A 45-year-old teacher who had just begun work at Voyager Charter School was arrested early Tuesday at a Waikiki condo on charges of having sex with a student in Arizona several years ago.
Deborah Hoshiyama had been teaching special education for just six school days and was immediately suspended, according to Principal Jeff Vilardi.
“We found out at about 8:30 a.m. this morning,” Vilardi said. “No one had any idea [about the allegations]. The decision was made to let the due process play out and she was suspended with pay.”
Hoshiyama received her license to teach in Hawaii on Oct. 1 from the Hawaii Teacher Standards Board, according to its database.
On Oct. 20, a grand jury arrest warrant for her was issued in Arizona by the Maricopa County Attorney’s office, but she had already left the state, according to the U.S. Marshals.
The warrant alleges that she had a sexual relationship with a minor from about Aug. 1, 2007, to April 11, 2008, while she was a teacher in Avondale, Ariz., according to the marshals. She faces five counts of sexual conduct with a minor.
U.S. Marshals tracked her to Honolulu and the U.S. Marshals Task Force members conducted surveillance and arrested her at 5:15 a.m. Tuesday at her residence on Ala Wai Boulevard.
Hoshiyama, who is also known as Deborah Nicholson, was booked at the Honolulu Police Department and held pending a court appearance and extradition hearing back to Arizona.
Voyager completed three reference checks on her, all of them positive, and on Nov. 5 submitted her name to the Department of Education for a criminal background check, the principal said.
“She was cleared to begin work starting the 7th,” Vilardi said. “We have the documentation that supports our claim that she was released to work. We never start anyone without the proper clearance. Voyager would never do anything to put any student at risk.”

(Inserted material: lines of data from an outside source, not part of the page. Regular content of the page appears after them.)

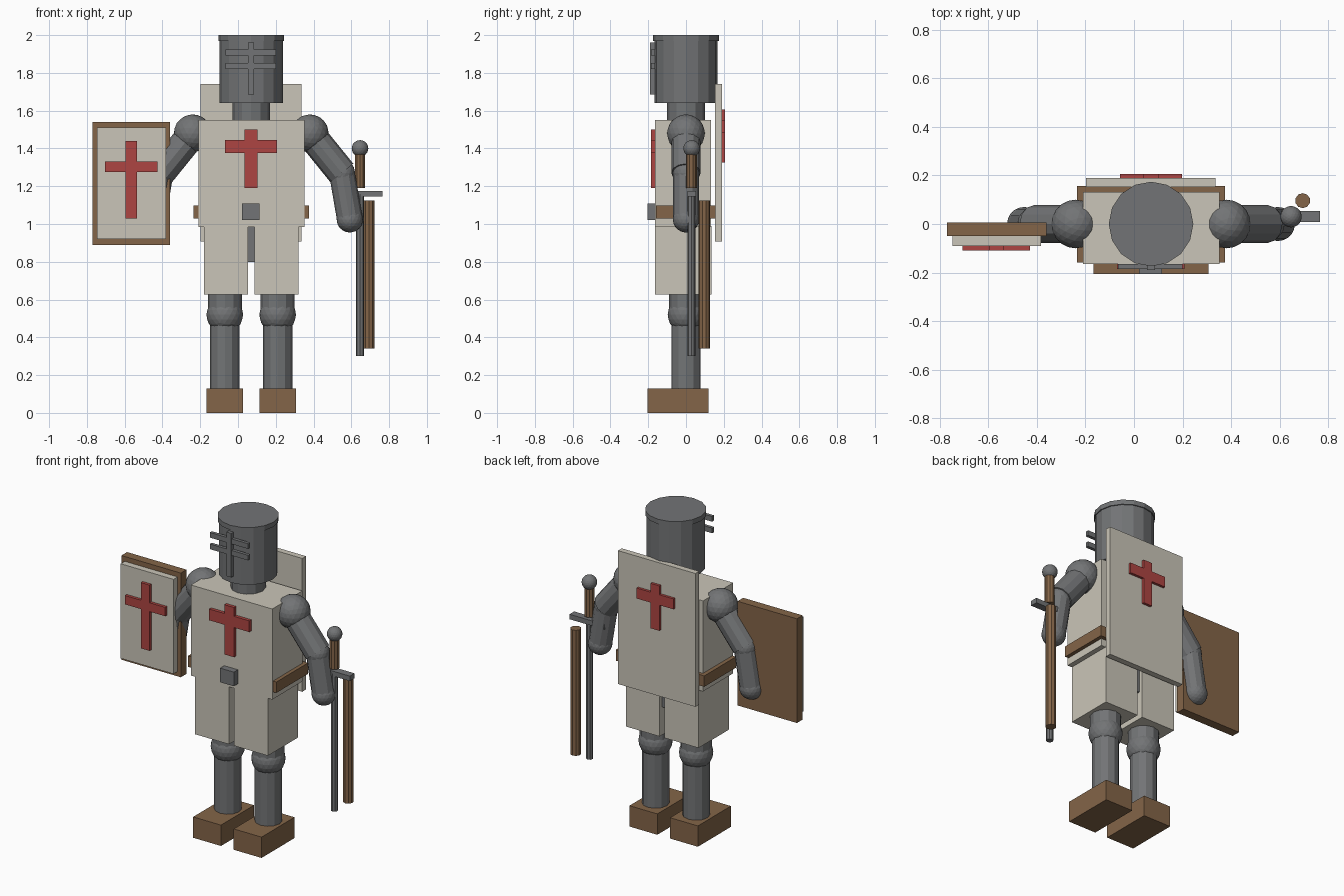
import bpy
from mathutils import Vector

if "Cube" in bpy.data.objects:
    bpy.data.objects.remove(bpy.data.objects["Cube"])


def material(name, rgb):
    m = bpy.data.materials.new(name)
    m.diffuse_color = (*rgb, 1)
    m.use_nodes = True
    m.node_tree.nodes["Principled BSDF"].inputs["Base Color"].default_value = m.diffuse_color
    return m


CLOTH = material("cloth", (0.59, 0.56, 0.48))
LEATHER = material("leather", (0.23, 0.13, 0.065))
RED = material("red", (0.42, 0.06, 0.055))
STEEL = material("steel", (0.17, 0.175, 0.18))


def finish(name, mat):
    ob = bpy.context.object
    ob.name = name
    ob.data.materials.append(mat)
    return ob


def box(name, x, y, z, mat):
    """Box from (min, max) pairs."""
    bpy.ops.mesh.primitive_cube_add(size=1, location=[(a + b) / 2 for a, b in (x, y, z)])
    ob = finish(name, mat)
    ob.scale = [b - a for a, b in (x, y, z)]
    return ob


def rod(name, p, q, r, sides, mat, r2=None):
    """Cylinder or cone between two points."""
    p, q = Vector(p), Vector(q)
    d = q - p
    bpy.ops.mesh.primitive_cone_add(vertices=sides, radius1=r, radius2=r if r2 is None else r2,
                                    depth=d.length, location=(p + q) / 2)
    ob = finish(name, mat)
    ob.rotation_euler = d.to_track_quat('Z', 'Y').to_euler()
    return ob


def ball(name, loc, r, mat):
    bpy.ops.mesh.primitive_ico_sphere_add(subdivisions=3, radius=r, location=loc)
    return finish(name, mat)


def cross(name, upright_x, upright_z, bar_x, bar_z, y):
    box(name + "_upright", upright_x, y, upright_z, RED)
    box(name + "_bar", bar_x, y, bar_z, RED)


CX = 0.07  # body centre line

# Helmet and neck
rod("helmet", (CX, 0, 1.64), (CX, 0, 1.98), 0.168, 16, STEEL)
rod("helmet_lid", (CX, 0, 1.97), (CX, 0, 2.0), 0.174, 16, STEEL)
rod("neck", (CX, 0, 1.53), (CX, 0, 1.66), 0.1, 12, STEEL)
box("visor_upright", (0.053, 0.086), (-0.19, -0.16), (1.685, 1.96), STEEL)
for i, z in enumerate((1.82, 1.892)):
    box(f"visor_bar_{i}", (-0.065, 0.2), (-0.185, -0.165), (z, z + 0.032), STEEL)

# Torso, belt and cape
box("tabard", (-0.21, 0.352), (-0.165, 0.132), (0.985, 1.55), CLOTH)
box("belt", (-0.235, 0.375), (-0.158, 0.156), (1.03, 1.098), LEATHER)
box("buckle", (0.02, 0.115), (-0.205, -0.16), (1.02, 1.108), STEEL)
box("cape", (-0.198, 0.336), (0.153, 0.19), (0.908, 1.74), CLOTH)
box("pelvis", (-0.12, 0.26), (-0.11, 0.11), (0.80, 1.0), STEEL)
cross("chest_cross", (0.035, 0.102), (1.19, 1.5), (-0.07, 0.207), (1.375, 1.445), (-0.185, -0.16))
cross("back_cross", (0.04, 0.1), (1.325, 1.605), (-0.057, 0.197), (1.485, 1.55), (0.185, 0.206))

# Legs and arms, mirrored about the centre line
for side, s in (("right", -1), ("left", 1)):
    x = CX + s * 0.14
    box(side + "_boot", (x - 0.096, x + 0.096), (-0.205, 0.12), (0, 0.13), LEATHER)
    rod(side + "_shin", (x, 0, 0.1), (x, 0, 0.52), 0.078, 12, STEEL)
    ball(side + "_knee", (x, 0, 0.52), 0.097, STEEL)
    rod(side + "_thigh", (x, 0, 0.52), (x, 0, 0.95), 0.09, 12, STEEL)
    mid = CX + s * 0.134
    box(side + "_skirt", (mid - 0.117, mid + 0.117), (-0.164, 0.135), (0.626, 0.99), CLOTH)

    shoulder = (CX + s * 0.31, 0, 1.48)
    elbow = (CX + s * 0.48, 0, 1.27)
    hand = (CX + s * 0.522, 0, 1.025)
    ball(side + "_shoulder", shoulder, 0.1, STEEL)
    rod(side + "_upper_arm", shoulder, elbow, 0.078, 12, STEEL)
    ball(side + "_elbow", elbow, 0.07, STEEL)
    rod(side + "_forearm", elbow, hand, 0.068, 12, STEEL)
    ball(side + "_hand", hand, 0.07, STEEL)

# Shield
box("shield_back", (-0.77, -0.36), (-0.05, 0.006), (0.89, 1.54), LEATHER)
box("shield_face", (-0.747, -0.382), (-0.09, -0.045), (0.92, 1.51), CLOTH)
cross("shield_cross", (-0.595, -0.535), (1.03, 1.44), (-0.705, -0.427), (1.275, 1.33), (-0.108, -0.085))

# Sword and scabbard
sx, sy = 0.646, 0.028
rod("sword_blade", (sx, sy, 0.30), (sx, sy, 1.16), 0.021, 8, STEEL)
box("sword_guard", (sx - 0.12, sx + 0.12), (0.008, 0.054), (1.145, 1.176), STEEL)
rod("sword_grip", (sx, sy, 1.19), (sx, sy, 1.38), 0.029, 10, LEATHER)
ball("sword_pommel", (sx, sy + 0.002, 1.40), 0.044, STEEL)
rod("scabbard", (0.694, 0.096, 0.342), (0.694, 0.096, 1.125), 0.031, 10, LEATHER)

Department of Education spokeswoman Donalyn Dela Cruz, however, said Hoshiyama’s application was still being processed, and she had not been approved or hired. The DOE handles special education for the charter schools and hires and pays those teachers.
“I can confidently say the department did not give the green light to move forward as her application was still being processed,” Dela Cruz said. “The first part of her criminal background check was completed only yesterday afternoon. We were just about to get into the second part,” which includes fingerprinting.
“At this point she was not an active employee of the department,” Dela Cruz said Tuesday.
The license issued last month by the Hawaii Teacher Standards Board, which is separate from the Department of Education, said her fields are special education, reading and teaching English as a second language.